Measuring the wing

Measuring the wing

When he finished with a duck he would then release it and at the very end I was even allowed to release a duck!
The tunnel

The tunnel

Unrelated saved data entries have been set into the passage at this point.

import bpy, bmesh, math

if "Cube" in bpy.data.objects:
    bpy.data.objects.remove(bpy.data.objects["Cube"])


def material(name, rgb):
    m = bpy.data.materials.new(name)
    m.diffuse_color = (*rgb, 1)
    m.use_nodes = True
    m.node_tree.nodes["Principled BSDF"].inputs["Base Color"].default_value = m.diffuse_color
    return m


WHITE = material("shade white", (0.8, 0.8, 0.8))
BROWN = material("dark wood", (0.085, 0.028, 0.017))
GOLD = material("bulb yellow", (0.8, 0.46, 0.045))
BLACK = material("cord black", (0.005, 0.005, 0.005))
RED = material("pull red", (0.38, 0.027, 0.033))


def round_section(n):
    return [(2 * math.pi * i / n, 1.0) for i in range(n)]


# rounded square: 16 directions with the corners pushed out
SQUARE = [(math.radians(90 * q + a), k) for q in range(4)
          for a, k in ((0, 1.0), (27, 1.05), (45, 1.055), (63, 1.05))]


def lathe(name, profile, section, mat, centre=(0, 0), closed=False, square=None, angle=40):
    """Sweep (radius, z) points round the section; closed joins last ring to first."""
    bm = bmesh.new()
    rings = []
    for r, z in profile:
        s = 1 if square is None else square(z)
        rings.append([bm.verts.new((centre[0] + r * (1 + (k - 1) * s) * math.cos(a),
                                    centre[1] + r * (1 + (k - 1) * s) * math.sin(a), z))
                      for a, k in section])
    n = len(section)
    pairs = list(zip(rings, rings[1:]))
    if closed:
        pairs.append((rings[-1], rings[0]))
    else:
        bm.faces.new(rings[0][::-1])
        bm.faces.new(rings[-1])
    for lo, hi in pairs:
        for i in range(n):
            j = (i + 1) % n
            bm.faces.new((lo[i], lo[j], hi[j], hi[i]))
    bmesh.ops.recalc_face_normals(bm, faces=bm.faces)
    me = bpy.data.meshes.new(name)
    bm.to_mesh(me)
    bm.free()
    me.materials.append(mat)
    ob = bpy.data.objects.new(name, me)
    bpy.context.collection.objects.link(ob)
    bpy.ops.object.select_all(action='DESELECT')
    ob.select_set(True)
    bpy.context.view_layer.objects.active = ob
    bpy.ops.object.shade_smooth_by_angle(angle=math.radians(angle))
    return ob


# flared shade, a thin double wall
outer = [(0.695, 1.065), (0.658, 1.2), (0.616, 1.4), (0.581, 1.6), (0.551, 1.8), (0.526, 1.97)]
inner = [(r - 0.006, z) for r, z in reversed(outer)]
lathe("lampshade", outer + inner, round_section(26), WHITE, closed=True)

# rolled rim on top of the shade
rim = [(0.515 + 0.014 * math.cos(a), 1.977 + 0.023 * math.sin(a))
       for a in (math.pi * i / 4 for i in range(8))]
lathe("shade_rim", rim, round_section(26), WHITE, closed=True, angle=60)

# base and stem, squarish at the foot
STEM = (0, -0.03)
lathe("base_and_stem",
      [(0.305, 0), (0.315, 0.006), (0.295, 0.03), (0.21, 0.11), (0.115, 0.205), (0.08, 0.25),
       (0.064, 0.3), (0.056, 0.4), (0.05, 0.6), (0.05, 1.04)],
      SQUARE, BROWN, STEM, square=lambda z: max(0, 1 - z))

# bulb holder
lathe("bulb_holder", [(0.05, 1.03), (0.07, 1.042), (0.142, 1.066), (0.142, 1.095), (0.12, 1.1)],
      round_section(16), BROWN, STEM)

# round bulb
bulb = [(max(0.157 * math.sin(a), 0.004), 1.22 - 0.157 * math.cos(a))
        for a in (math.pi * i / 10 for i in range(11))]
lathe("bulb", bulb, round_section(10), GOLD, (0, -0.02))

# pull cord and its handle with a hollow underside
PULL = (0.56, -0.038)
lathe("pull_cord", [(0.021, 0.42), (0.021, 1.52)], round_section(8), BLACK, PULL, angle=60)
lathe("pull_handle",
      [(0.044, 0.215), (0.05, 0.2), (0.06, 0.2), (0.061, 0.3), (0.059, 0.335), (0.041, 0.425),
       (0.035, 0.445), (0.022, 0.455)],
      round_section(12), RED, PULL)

Day 2:
Today was going to be a full day at Slimbridge, but our trip was cut short due to the hurricane called St Jude that was forecast to hit our area at about midnight. That only left us from 9:30 to midday to see all the species we wanted to see. We decided to head straight to the hides and we were so quick that we were the first visitors out there! The first hide we went to was the kingfisher hide that (due to the tides) overlooked a flooded field and a bank that kingfishers nest in. In the field there was a wide variety of birds, such as Rook, Barnacle Geese, Canada Geese, Ruff, Lapwings, Pochard, Wigeon and a Cormorant that flew over. There was a medium sized flock of Starlings in the neighbouring trees, as were Jackdaws. In the lake in front of the kingfisher bank, there were mallards, Coots, Shovelers and one Gadwall. In the next hide there was roughly the same layout as the kingfisher hide, except there was no kingfisher nest bank. We saw some Teal dabbling in a tyre track that was filled with water and a family of mergansers were fishing at the back of the lake near to the estuary. The best bird there was clearly the Common Crane (also called the Eurasian Crane) that I spotted flying over the estuary. Only one of those cranes is actually wild, the others are ringed and part of a special breeding programme.
The last hide we went to was the Zeiss hide, where the Bittern and the Baird’s Sandpiper were seen the other day. Close to that hide there is brilliant habitat for Bitterns, but all that we could see there today was a feeding Shoveler and a Moorhen. Further out however, we could see tonnes of ducks and waders with the help of a terrific telescope. Among the Wigeon, I could see some Black Tailed Godwits and Greenshank, and also my first views of Redshank, Dunlin, Golden Plover and my favourite, a Spotted Redshank! In the estuary we saw the Common Cranes again, feeding with a group of Great Black Backed Gulls. We also saw a Snipe fly overhead and a Peregrine Falcon keeping a look out on a fence post. One of the most interesting sights of they day though, was when a man drove behind all the waterfowl in a Quad bike and made them all fly up into the air! Before we knew it though it was time to leave, but I can say that it was a truly memorable experience!